Apple WWDC 2020 is now online-only: here's what you need to know

WWDC 2020
WWDC 2020 (Image credit: Apple)

Apple's WWDC, the annual World Wide Developers' Conference that the company hosts each year to show off its new software, is not set to take place in California any more.

Instead of its usual spot of San Jose, the June event will happen online only, for reasons that are implicitly related to the coronavirus pandemic that has seen authorities advise against meetings of 1,000 people or more. This news was announced in the Apple newsroom, with 'the current health situation' alluded to as the reason for the change.

At the event, we are expecting Apple to unveil iOS 14, watchOS 7, macOS 10.16, an update to iPadOS and more of its latest software, and it's also possible we'll see the iPhone SE 2 and new iPad Pro 2020 there as well, if not before.

The WWDC 2020 presentations will now be replaced with online livestreams, and seeing as the vast majority of WWDC viewers were doing so via Apple's livestreams anyway, this won't make a huge difference for many people.

In fact, perhaps the online event will now be tailored more to the majority of viewers, who are sitting behind a computer or TV rather than in front of the Apple stage.

This isn't the only tech event that's felt the ramifications of coronavirus - in fact, many tech companies have cancelled, postponed or altered launch events, with the majority of them becoming online-only.

Still, the show must go on, and coronavirus won't affect software development as much as it will hardware, a lot of which is made in China. So while the iPhone 9 might be delayed (as rumors suggest), we'd still expect iOS 14 and macOS 10.16 to come out on schedule.

Tom Bedford

Tom Bedford was deputy phones editor on TechRadar until late 2022, having worked his way up from staff writer. Though he specialized in phones and tablets, he also took on other tech like electric scooters, smartwatches, fitness, mobile gaming and more. He is based in London, UK and now works for the entertainment site What To Watch.

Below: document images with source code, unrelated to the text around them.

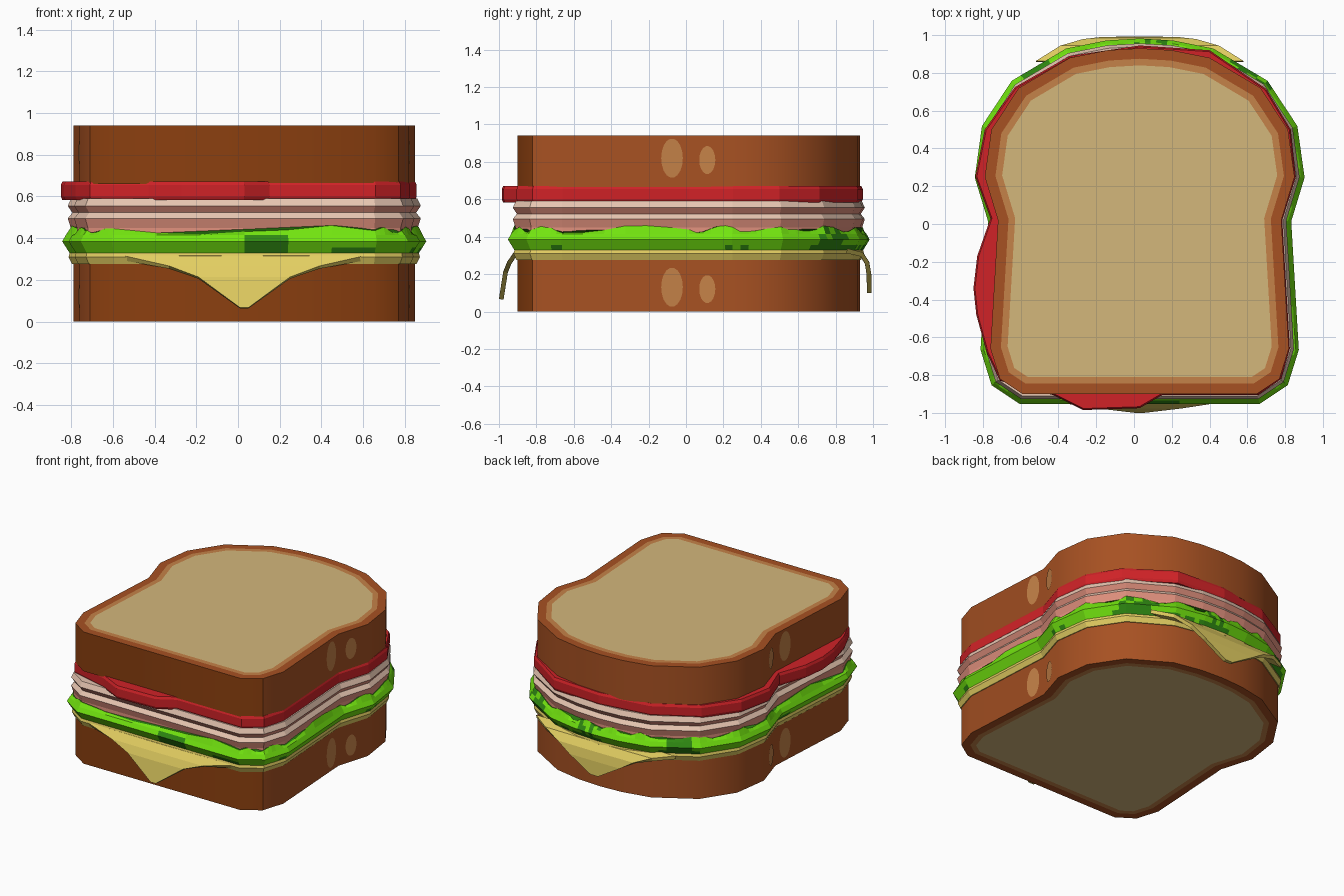
import bpy, math, random
from mathutils import Vector

if "Cube" in bpy.data.objects:
    bpy.data.objects.remove(bpy.data.objects["Cube"])

random.seed(4)
CX = 0.03  # centre line of the bread


def material(name, hexa):
    m = bpy.data.materials.new(name)
    lin = [(int(hexa[i:i + 2], 16) / 255) for i in (0, 2, 4)]
    lin = [c / 12.92 if c < 0.04045 else ((c + 0.055) / 1.055) ** 2.4 for c in lin]
    m.diffuse_color = (*lin, 1)
    m.use_nodes = True
    m.node_tree.nodes["Principled BSDF"].inputs["Base Color"].default_value = m.diffuse_color
    return m


CRUMB = material("bread crumb", "d4b77b")
CRUST = material("crust brown", "a75122")
FRONT = material("crust deep brown", "8b3f0f")
TAN = material("crust tan", "c58248")
RED = material("tomato red", "d02227")
PINK = material("ham pink", "e3927f")
CREAM = material("ham fat cream", "eccab5")
GREEN = material("lettuce green", "72e40f")
DARK = material("lettuce dark green", "2f8a12")
CHEESE = material("cheese yellow", "e4cf62")


def make(name, verts, faces, mats, rule=None, smooth=None):
    me = bpy.data.meshes.new(name)
    me.from_pydata(verts, [], faces)
    me.update()
    for m in mats:
        me.materials.append(m)
    if rule:
        for p in me.polygons:
            p.material_index = rule(p)
    ob = bpy.data.objects.new(name, me)
    bpy.context.collection.objects.link(ob)
    if smooth:
        bpy.ops.object.select_all(action='DESELECT')
        ob.select_set(True)
        bpy.context.view_layer.objects.active = ob
        bpy.ops.object.shade_smooth_by_angle(angle=math.radians(smooth))
    return ob


def offset(pts, d):
    """Mitred offset of a counter-clockwise outline (positive = outward)."""
    out = []
    for i, p in enumerate(pts):
        a = (p - pts[i - 1]).normalized()
        b = (pts[(i + 1) % len(pts)] - p).normalized()
        na, nb = Vector((a.y, -a.x)), Vector((b.y, -b.x))
        n = (na + nb).normalized()
        out.append(p + n * d / max(0.5, n.dot(na)))
    return out


def divide(pts, k):
    return [p.lerp(pts[(i + 1) % len(pts)], j / k) for i, p in enumerate(pts) for j in range(k)]


def loft(name, rings, mats, rule=None, smooth=None):
    """Closed stack of equal-length outlines, given as lists of 3D points, bottom to top."""
    n = len(rings[0])
    verts = [v for r in rings for v in r]
    faces = [tuple(range(n))[::-1]]
    for k in range(len(rings) - 1):
        for i in range(n):
            j = (i + 1) % n
            faces.append((k * n + i, k * n + j, (k + 1) * n + j, (k + 1) * n + i))
    faces.append(tuple((len(rings) - 1) * n + i for i in range(n)))
    return make(name, verts, faces, mats, rule, smooth)


def at(pts, z):
    return [(p.x, p.y, z) for p in pts]


# Bread outline: right half mirrored to the left
half = [(0.62, -0.90), (0.74, -0.82), (0.79, -0.66), (0.75, 0.02), (0.82, 0.25),
        (0.785, 0.50), (0.64, 0.72), (0.37, 0.88), (0.17, 0.92)]
outline = [Vector((CX + x, y)) for x, y in half] + [Vector((CX, 0.93))]
outline += [Vector((CX - x, y)) for x, y in reversed(half)]


# Bread slices: crust sides, tan ring and crumb on both flat faces
def bread(name, z0, z1):
    insets = (0, -0.055, -0.09)

    def rule(p):
        if abs(p.normal.z) < 0.5:
            return 1 if p.normal.y < -0.45 else 0
        if len(p.vertices) > 4:
            return 3
        edge = min((p.center.xy - q).length for q in ring_mid[0])
        tan = min((p.center.xy - q).length for q in ring_mid[1])
        return 0 if edge < tan else 2

    def mids(a, b):
        return [(a[i] + a[(i + 1) % len(a)] + b[i] + b[(i + 1) % len(b)]) / 4 for i in range(len(a))]

    o = [offset(outline, d) for d in insets]
    ring_mid = (mids(o[0], o[1]), mids(o[1], o[2]))
    rings = [at(r, z0) for r in reversed(o)] + [at(r, z1) for r in o]
    loft(name, rings, [CRUST, FRONT, TAN, CRUMB], rule, 35)


# Glossy oval spots beside the waist of each slice
def spot(name, side, a, b, y, z, ry, rz):
    a, b = Vector(a), Vector(b)
    d = (b - a).normalized()
    c = a + (b - a) * (y - a.y) / (b.y - a.y) + Vector((d.y, -d.x)) * 0.004
    pts = []
    for i in range(18):
        t = math.tau * i / 18
        q = c + d * ry * math.cos(t)
        pts.append((CX + side * q.x, q.y, z + rz * math.sin(t)))
    make(name, pts, [tuple(range(18))[::side]], [TAN])


for label, z0, z1 in (("bottom", 0.0, 0.285), ("top", 0.66, 0.94)):
    bread(label + "_bread", z0, z1)
    for side, hand in ((1, "right"), (-1, "left")):
        zc = z0 + 0.13 if label == "bottom" else 0.82
        spot(f"{label}_{hand}_large_spot", side, half[2], half[3], -0.075, zc, 0.058, 0.105)
        spot(f"{label}_{hand}_small_spot", side, half[3], half[4], 0.115, zc - 0.01, 0.045, 0.075)

# Cheese slice
loft("cheese_slice", [at(offset(outline, d), z) for d, z in
                      ((0.006, 0.275), (0.022, 0.31), (0.012, 0.35))], [CHEESE])


# Drooping cheese corners, front and back: rows of (y, z, half width)
def flap(name, rows):
    verts, faces = [], []
    for y, z, w in rows:
        verts += [(CX - w, y, z), (CX, y, z), (CX + w, y, z)]
    for r in range(len(rows) - 1):
        for c in (0, 1):
            k = r * 3 + c
            faces.append((k, k + 3, k + 4, k + 1))
    ob = make(name, verts, faces, [CHEESE])
    s = ob.modifiers.new("thickness", 'SOLIDIFY')
    s.thickness, s.offset = 0.025, 0


flap("cheese_front_corner", [(-0.86, 0.325, 0.66), (-0.915, 0.305, 0.58), (-0.945, 0.26, 0.36),
                             (-0.965, 0.21, 0.22), (-0.988, 0.065, 0.02)])
flap("cheese_back_corner", [(0.86, 0.325, 0.55), (0.94, 0.305, 0.42), (0.968, 0.26, 0.30),
                            (0.978, 0.2, 0.2), (0.98, 0.10, 0.03)])

# Lettuce: sharp frilled rim with dark patches, mostly underneath
fine = divide(outline, 6)
wave = [0.44 + 0.014 * math.sin(i * 0.9) + random.uniform(-0.008, 0.008) for i in range(len(fine))]
rim = divide(offset(outline, 0.052), 6)
top = divide(offset(outline, 0.018), 6)
low = divide(offset(outline, 0.015), 6)
mid = [(a + b) / 2 for a, b in zip(rim, low)]
mid_top = [(a + b) / 2 for a, b in zip(rim, top)]
lettuce_rings = [at(low, 0.325), at(mid, 0.355), at(rim, 0.385), at(mid_top, 0.415),
                 [(p.x, p.y, z) for p, z in zip(top, wave)]]


def leaf_rule(p):
    c = p.center
    n = math.sin(c.x * 11 + 1) + math.sin(c.y * 13 + c.x * 5) + random.uniform(-0.5, 0.5)
    return int(n > (0.2 if c.z < 0.36 else 1.3))


loft("lettuce", lettuce_rings, [GREEN, DARK], leaf_rule)

# Ham: two folded slices, pale upper edges and pink lower edges
ham = ((0.012, 0.42), (0.012, 0.45), (0.026, 0.495), (0.004, 0.522), (0.026, 0.555), (0.010, 0.59))
loft("ham_slices", [at(offset(outline, d), z) for d, z in ham], [PINK, CREAM],
     lambda p: int(p.normal.z > 0.15))

# Tomato: bulges out at the front and left
slice_pts = [(-0.27, -0.985), (0.03, -0.975), (0.15, -0.905), (0.66, -0.905), (0.78, -0.82),
             (0.825, -0.66), (0.785, 0.02), (0.857, 0.25), (0.83, 0.50), (0.70, 0.715), (0.40, 0.92),
             (0.03, 0.945), (-0.34, 0.89), (-0.63, 0.725), (-0.79, 0.50), (-0.84, 0.25),
             (-0.76, 0.03), (-0.83, -0.17), (-0.85, -0.34), (-0.835, -0.48), (-0.78, -0.68),
             (-0.71, -0.83), (-0.43, -0.905)]
tomato = [Vector(p) for p in slice_pts]
loft("tomato", [at(offset(tomato, -0.008), 0.582), at(tomato, 0.60), at(tomato, 0.655),
                at(offset(tomato, -0.008), 0.672)], [RED])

He graduated in American Literature and Creative Writing from the University of East Anglia. Prior to working on TechRadar, he freelanced in tech, gaming and entertainment, and also spent many years working as a mixologist.